→ **Your assignment**: Once the line with "bpy.ops.object.shade_smooth_by_angle(angle=math.radians(30))" is found in the data, output it and each following line exactly, up to and including the line with "for end, y0, y1", and nothing before or after.

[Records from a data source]
::::::::::

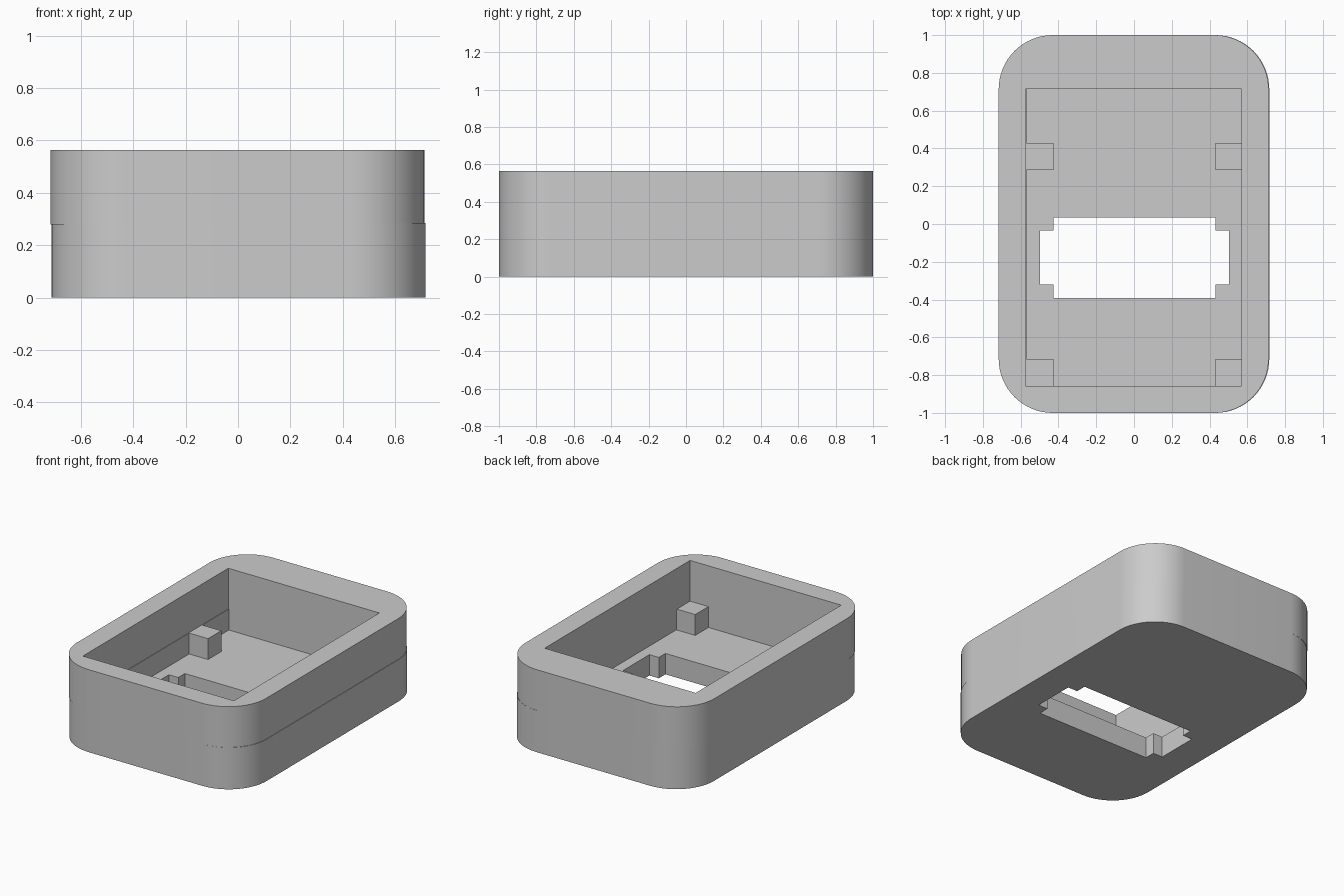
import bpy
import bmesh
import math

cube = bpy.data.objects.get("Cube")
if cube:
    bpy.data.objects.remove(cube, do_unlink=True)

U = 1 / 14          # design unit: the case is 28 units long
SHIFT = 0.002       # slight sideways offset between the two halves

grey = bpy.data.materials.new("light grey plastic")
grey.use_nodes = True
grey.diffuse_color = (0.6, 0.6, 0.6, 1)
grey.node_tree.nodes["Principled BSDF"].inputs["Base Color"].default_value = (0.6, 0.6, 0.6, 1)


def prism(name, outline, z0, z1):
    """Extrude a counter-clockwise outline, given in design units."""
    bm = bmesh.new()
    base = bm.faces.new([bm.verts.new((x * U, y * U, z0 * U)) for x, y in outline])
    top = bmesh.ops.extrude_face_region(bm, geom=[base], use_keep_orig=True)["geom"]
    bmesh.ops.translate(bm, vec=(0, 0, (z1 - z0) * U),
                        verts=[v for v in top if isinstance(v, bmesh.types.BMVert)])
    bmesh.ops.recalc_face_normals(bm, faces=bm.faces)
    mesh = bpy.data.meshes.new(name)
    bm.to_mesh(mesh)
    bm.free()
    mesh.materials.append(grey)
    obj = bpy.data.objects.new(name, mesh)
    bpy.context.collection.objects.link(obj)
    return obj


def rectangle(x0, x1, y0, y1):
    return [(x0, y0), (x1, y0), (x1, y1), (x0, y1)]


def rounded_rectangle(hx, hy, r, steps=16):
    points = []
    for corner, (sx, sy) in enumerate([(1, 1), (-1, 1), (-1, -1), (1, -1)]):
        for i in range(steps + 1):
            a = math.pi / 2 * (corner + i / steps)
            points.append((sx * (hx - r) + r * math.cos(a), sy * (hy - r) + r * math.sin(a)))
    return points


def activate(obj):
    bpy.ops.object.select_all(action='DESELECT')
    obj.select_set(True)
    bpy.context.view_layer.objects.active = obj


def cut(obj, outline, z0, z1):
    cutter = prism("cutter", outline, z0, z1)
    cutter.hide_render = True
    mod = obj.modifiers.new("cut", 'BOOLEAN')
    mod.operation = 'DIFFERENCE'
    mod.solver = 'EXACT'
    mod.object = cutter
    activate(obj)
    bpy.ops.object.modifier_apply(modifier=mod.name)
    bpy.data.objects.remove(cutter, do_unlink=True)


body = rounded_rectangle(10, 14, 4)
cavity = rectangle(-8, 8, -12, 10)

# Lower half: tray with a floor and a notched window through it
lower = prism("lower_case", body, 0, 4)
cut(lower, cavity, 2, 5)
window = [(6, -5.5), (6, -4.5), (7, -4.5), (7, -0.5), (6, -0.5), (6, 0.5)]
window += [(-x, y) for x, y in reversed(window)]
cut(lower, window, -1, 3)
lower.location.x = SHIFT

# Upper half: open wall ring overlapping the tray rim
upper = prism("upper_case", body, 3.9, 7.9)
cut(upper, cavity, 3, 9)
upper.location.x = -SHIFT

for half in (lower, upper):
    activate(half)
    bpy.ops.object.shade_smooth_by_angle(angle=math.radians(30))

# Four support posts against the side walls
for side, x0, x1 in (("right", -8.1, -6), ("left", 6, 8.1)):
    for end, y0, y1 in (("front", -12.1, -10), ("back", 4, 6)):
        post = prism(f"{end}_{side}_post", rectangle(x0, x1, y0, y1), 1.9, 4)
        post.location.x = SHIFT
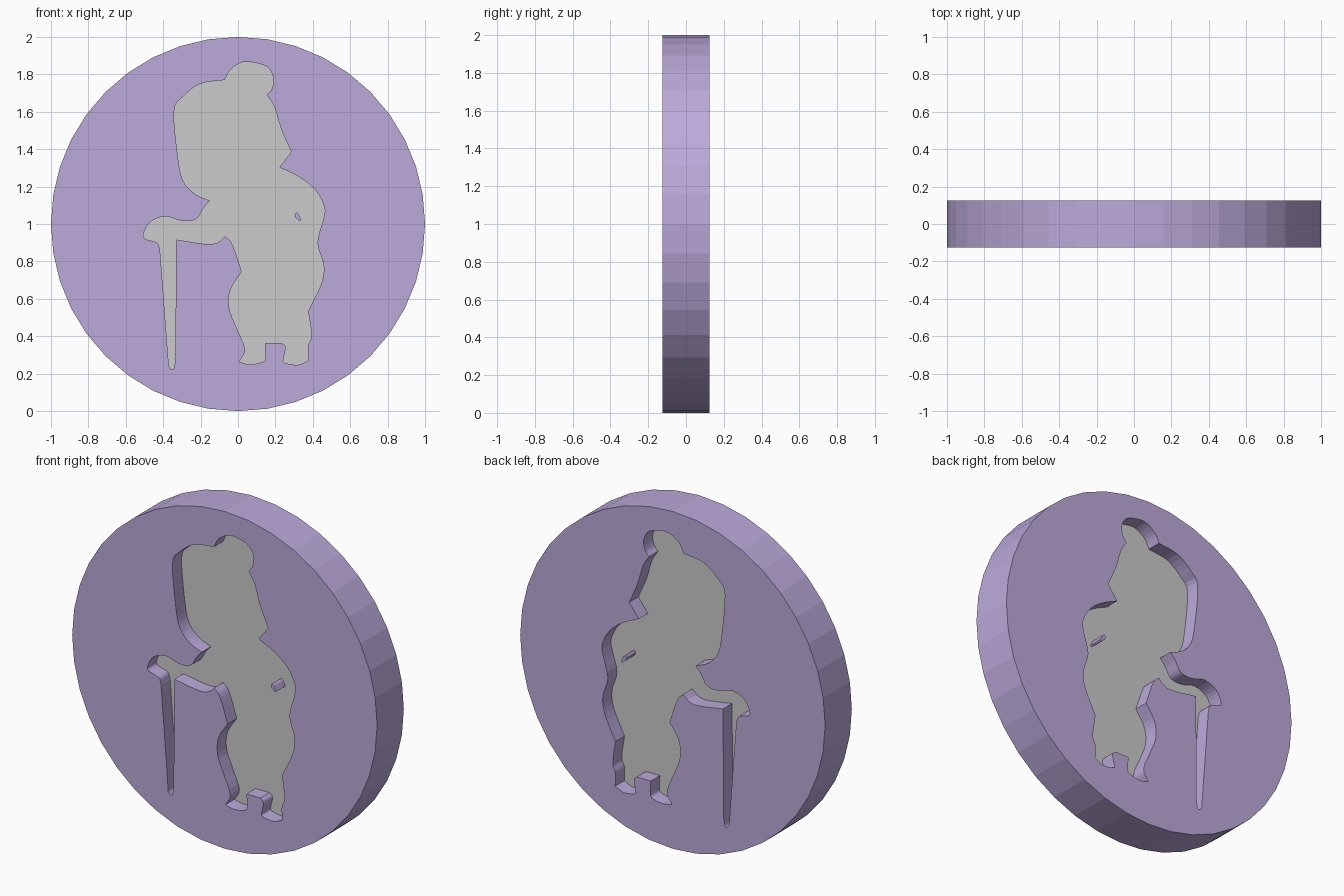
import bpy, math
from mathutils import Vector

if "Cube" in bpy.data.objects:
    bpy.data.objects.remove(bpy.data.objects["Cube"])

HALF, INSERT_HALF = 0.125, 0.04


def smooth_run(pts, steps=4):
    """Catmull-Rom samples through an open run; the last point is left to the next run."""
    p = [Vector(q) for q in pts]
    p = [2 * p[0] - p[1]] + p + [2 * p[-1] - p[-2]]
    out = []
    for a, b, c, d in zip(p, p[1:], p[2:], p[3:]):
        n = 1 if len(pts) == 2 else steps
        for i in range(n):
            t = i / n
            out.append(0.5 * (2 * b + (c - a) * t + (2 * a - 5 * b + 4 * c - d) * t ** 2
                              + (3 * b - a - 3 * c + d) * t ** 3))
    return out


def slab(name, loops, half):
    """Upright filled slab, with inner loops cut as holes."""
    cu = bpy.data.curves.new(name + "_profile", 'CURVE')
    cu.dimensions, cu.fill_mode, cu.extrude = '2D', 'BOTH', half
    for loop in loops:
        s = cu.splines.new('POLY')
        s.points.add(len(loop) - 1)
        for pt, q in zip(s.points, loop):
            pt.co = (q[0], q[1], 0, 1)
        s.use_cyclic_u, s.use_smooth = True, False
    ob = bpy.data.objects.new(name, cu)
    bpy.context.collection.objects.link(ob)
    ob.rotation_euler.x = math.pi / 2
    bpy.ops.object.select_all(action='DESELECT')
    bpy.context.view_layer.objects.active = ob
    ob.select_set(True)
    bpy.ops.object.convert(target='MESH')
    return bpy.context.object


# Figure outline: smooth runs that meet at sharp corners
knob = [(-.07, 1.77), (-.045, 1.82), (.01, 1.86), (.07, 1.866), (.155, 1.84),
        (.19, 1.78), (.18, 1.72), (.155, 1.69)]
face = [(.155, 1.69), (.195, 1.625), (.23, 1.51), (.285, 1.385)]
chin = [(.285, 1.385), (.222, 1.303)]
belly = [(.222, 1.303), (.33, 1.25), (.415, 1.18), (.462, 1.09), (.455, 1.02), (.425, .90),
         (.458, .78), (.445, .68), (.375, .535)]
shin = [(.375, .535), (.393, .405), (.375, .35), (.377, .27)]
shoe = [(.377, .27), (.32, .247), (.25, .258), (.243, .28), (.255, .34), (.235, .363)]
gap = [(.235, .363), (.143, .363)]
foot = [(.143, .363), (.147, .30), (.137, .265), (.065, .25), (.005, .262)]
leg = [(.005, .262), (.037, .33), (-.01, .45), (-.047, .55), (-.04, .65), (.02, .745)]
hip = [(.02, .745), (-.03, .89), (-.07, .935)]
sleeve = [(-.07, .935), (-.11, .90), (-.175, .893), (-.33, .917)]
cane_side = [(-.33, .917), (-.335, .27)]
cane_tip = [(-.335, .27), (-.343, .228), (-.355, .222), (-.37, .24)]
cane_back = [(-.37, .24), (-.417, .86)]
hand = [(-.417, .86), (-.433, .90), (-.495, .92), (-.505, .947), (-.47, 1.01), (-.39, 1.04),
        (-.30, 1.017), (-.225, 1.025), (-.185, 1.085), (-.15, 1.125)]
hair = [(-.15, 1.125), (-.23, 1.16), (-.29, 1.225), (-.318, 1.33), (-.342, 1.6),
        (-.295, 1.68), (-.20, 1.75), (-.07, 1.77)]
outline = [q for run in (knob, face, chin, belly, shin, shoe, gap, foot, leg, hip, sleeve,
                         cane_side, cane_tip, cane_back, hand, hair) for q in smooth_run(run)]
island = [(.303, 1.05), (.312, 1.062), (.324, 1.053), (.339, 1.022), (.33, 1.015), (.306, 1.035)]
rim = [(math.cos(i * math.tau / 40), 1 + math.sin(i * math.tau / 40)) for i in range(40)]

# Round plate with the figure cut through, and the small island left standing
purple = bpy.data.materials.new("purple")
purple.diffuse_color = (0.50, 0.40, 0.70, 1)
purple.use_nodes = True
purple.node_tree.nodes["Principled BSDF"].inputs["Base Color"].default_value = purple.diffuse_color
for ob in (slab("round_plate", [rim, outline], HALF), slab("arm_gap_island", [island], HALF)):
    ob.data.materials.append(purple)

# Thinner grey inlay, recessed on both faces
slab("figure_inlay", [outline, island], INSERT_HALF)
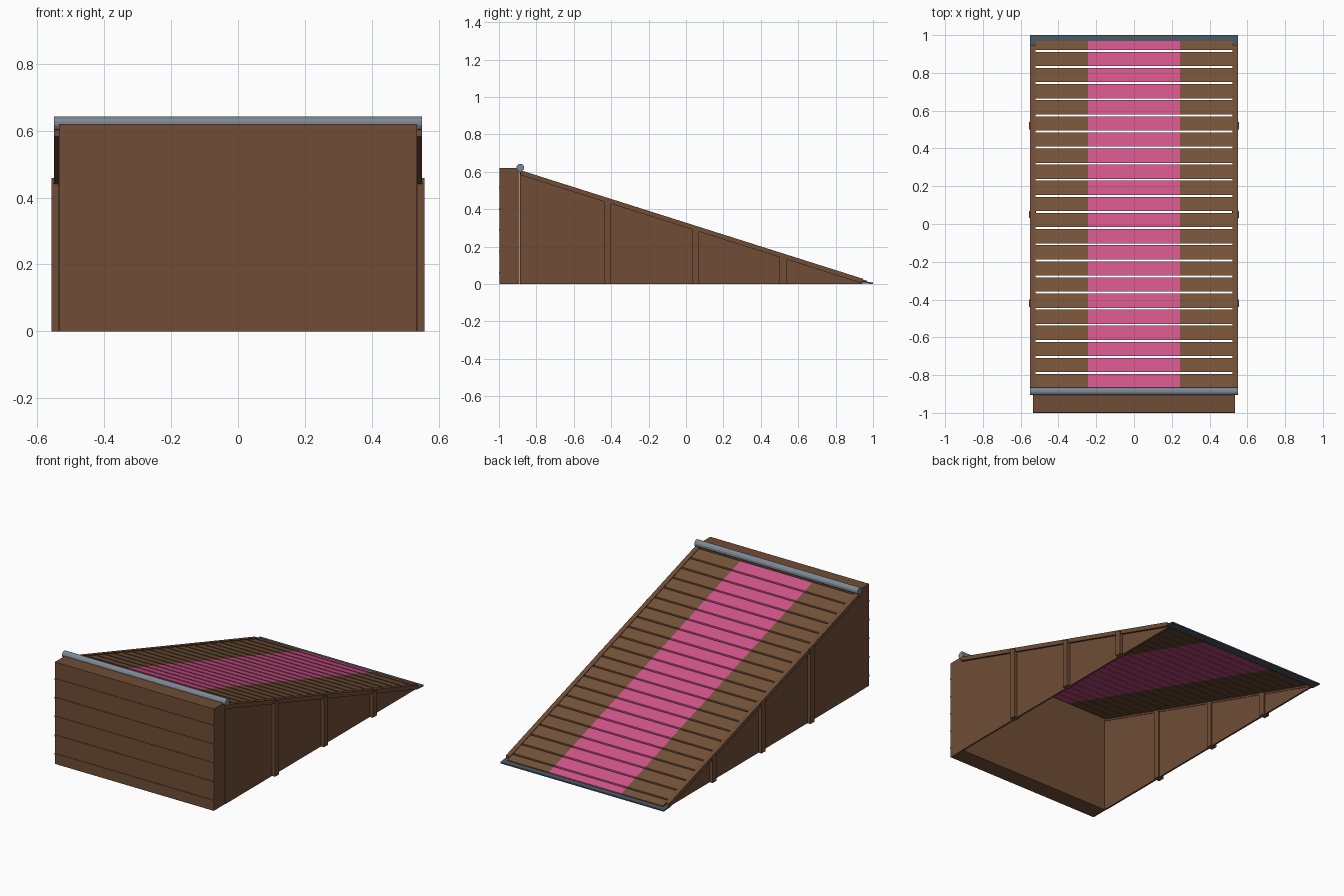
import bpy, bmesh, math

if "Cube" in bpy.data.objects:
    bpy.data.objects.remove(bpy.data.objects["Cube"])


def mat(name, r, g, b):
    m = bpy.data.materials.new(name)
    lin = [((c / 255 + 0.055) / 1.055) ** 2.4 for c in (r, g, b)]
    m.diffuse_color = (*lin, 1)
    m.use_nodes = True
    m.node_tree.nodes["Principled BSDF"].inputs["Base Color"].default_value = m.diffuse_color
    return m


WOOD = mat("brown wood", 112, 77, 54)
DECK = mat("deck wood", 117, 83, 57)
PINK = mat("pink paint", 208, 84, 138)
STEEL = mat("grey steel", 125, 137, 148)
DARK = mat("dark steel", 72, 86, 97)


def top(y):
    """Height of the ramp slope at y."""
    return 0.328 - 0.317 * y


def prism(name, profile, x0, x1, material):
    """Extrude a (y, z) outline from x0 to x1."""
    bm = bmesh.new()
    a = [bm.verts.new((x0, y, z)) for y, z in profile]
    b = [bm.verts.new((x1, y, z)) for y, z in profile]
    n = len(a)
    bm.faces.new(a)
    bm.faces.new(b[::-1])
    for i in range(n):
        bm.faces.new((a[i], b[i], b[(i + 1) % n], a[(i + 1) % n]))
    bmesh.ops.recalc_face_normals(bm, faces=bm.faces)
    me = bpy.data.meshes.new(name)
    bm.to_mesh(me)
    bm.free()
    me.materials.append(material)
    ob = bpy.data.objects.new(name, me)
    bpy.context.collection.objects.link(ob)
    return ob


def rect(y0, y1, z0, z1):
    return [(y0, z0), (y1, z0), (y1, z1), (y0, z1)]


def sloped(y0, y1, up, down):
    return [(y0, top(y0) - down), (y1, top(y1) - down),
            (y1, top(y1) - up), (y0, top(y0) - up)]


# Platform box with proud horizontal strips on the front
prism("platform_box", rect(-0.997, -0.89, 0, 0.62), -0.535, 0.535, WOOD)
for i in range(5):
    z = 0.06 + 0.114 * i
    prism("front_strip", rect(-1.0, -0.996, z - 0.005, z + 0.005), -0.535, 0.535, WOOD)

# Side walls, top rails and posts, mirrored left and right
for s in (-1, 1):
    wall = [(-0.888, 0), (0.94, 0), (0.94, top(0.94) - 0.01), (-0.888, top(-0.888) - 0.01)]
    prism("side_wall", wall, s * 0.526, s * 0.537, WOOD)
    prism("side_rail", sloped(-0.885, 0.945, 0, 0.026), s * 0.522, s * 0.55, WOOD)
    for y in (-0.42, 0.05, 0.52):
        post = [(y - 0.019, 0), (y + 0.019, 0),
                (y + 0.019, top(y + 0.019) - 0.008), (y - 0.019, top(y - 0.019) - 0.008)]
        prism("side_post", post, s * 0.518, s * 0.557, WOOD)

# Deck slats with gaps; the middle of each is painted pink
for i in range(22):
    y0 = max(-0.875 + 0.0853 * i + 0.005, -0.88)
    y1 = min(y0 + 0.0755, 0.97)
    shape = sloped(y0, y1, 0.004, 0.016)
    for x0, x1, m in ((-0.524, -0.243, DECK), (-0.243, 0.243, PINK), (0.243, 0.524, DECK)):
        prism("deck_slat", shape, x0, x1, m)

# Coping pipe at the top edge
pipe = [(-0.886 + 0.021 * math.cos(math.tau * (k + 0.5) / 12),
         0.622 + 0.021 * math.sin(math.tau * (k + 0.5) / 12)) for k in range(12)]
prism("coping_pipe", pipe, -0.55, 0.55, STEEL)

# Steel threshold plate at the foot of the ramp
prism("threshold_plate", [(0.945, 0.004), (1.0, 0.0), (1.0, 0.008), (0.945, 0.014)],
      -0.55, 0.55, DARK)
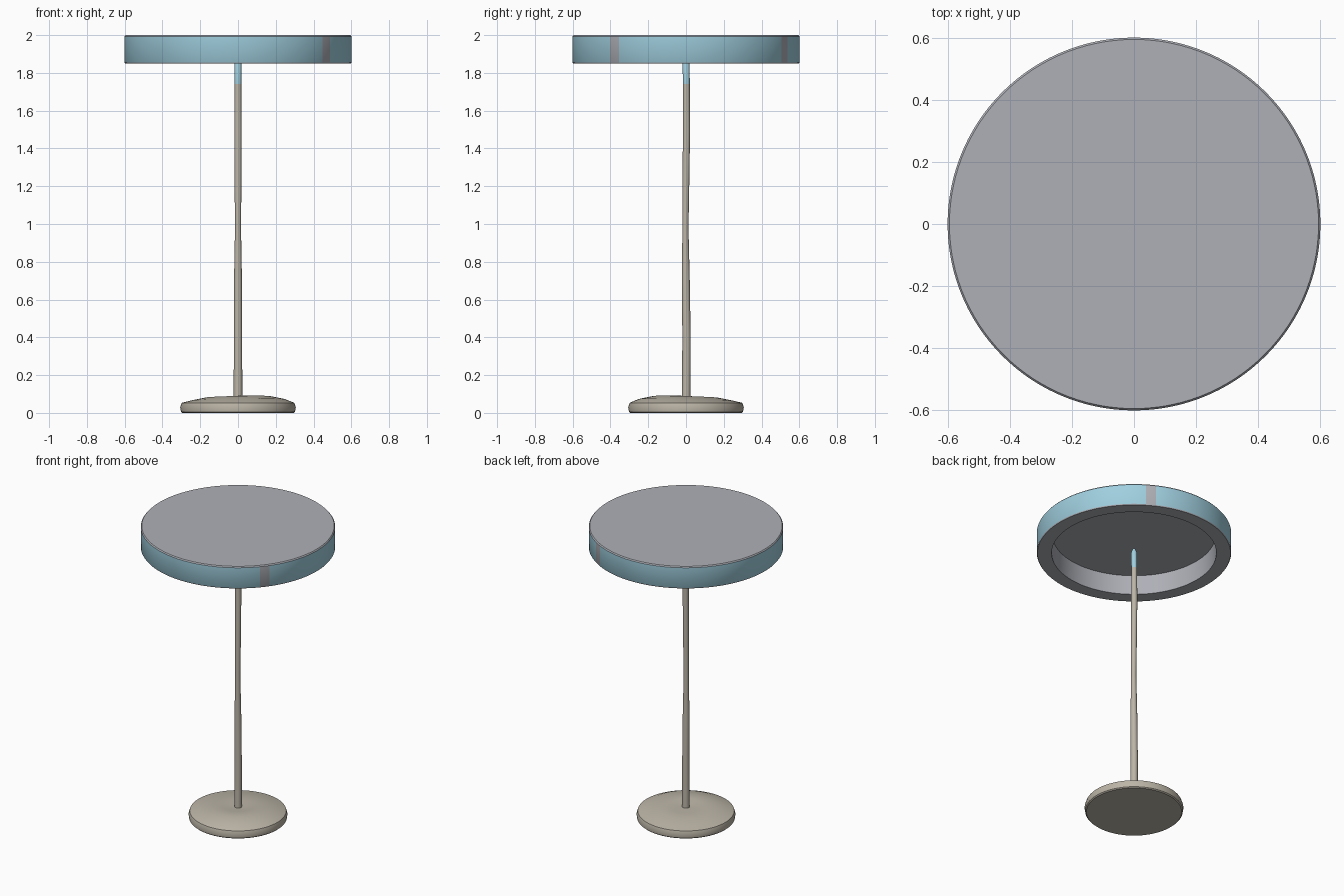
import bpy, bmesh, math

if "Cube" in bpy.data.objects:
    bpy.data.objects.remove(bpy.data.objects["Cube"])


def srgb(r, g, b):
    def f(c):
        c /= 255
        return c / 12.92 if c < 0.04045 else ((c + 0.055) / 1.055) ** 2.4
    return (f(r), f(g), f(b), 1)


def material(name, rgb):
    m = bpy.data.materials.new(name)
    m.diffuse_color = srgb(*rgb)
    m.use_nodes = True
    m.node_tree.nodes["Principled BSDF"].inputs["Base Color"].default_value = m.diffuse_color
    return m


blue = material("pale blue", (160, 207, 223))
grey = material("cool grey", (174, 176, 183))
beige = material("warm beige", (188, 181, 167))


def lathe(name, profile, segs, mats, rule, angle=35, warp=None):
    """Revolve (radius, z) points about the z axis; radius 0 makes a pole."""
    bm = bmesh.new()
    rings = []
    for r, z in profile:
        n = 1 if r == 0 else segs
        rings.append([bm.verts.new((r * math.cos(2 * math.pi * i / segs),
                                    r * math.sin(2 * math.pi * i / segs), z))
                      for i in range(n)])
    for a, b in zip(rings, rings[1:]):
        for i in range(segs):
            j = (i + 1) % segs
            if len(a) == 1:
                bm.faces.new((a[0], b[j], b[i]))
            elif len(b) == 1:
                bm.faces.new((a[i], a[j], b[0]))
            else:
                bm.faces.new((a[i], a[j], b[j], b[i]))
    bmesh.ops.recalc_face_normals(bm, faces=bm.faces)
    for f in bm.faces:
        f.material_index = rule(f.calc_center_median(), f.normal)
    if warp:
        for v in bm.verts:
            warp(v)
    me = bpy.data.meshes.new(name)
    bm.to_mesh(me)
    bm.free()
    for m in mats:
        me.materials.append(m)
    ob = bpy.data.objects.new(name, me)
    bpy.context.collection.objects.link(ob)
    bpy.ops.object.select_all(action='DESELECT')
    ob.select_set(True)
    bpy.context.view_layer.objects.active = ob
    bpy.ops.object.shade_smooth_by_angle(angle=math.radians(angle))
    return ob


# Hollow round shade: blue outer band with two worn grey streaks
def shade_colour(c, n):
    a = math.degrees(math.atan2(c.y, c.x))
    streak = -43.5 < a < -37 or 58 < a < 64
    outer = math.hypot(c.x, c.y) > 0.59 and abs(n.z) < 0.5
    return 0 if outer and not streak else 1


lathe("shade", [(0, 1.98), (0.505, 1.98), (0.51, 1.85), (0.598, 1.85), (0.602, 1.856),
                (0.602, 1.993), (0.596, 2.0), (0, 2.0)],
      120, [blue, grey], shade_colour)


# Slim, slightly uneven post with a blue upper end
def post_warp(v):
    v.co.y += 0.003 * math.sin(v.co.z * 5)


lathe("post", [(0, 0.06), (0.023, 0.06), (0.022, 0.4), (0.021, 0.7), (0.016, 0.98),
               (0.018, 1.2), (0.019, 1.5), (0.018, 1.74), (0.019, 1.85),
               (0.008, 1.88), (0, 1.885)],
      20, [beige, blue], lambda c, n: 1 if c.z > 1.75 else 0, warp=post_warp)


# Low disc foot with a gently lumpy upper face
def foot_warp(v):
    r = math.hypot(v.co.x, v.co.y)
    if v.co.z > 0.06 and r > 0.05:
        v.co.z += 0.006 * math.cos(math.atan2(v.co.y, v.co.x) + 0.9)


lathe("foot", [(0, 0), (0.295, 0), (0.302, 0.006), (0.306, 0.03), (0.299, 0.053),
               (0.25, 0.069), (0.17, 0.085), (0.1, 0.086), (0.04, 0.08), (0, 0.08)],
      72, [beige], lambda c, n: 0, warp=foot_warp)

::::::::::

→ **Written solution**:
    bpy.ops.object.shade_smooth_by_angle(angle=math.radians(30))

# Four support posts against the side walls
for side, x0, x1 in (("right", -8.1, -6), ("left", 6, 8.1)):
    for end, y0, y1 in (("front", -12.1, -10), ("back", 4, 6)):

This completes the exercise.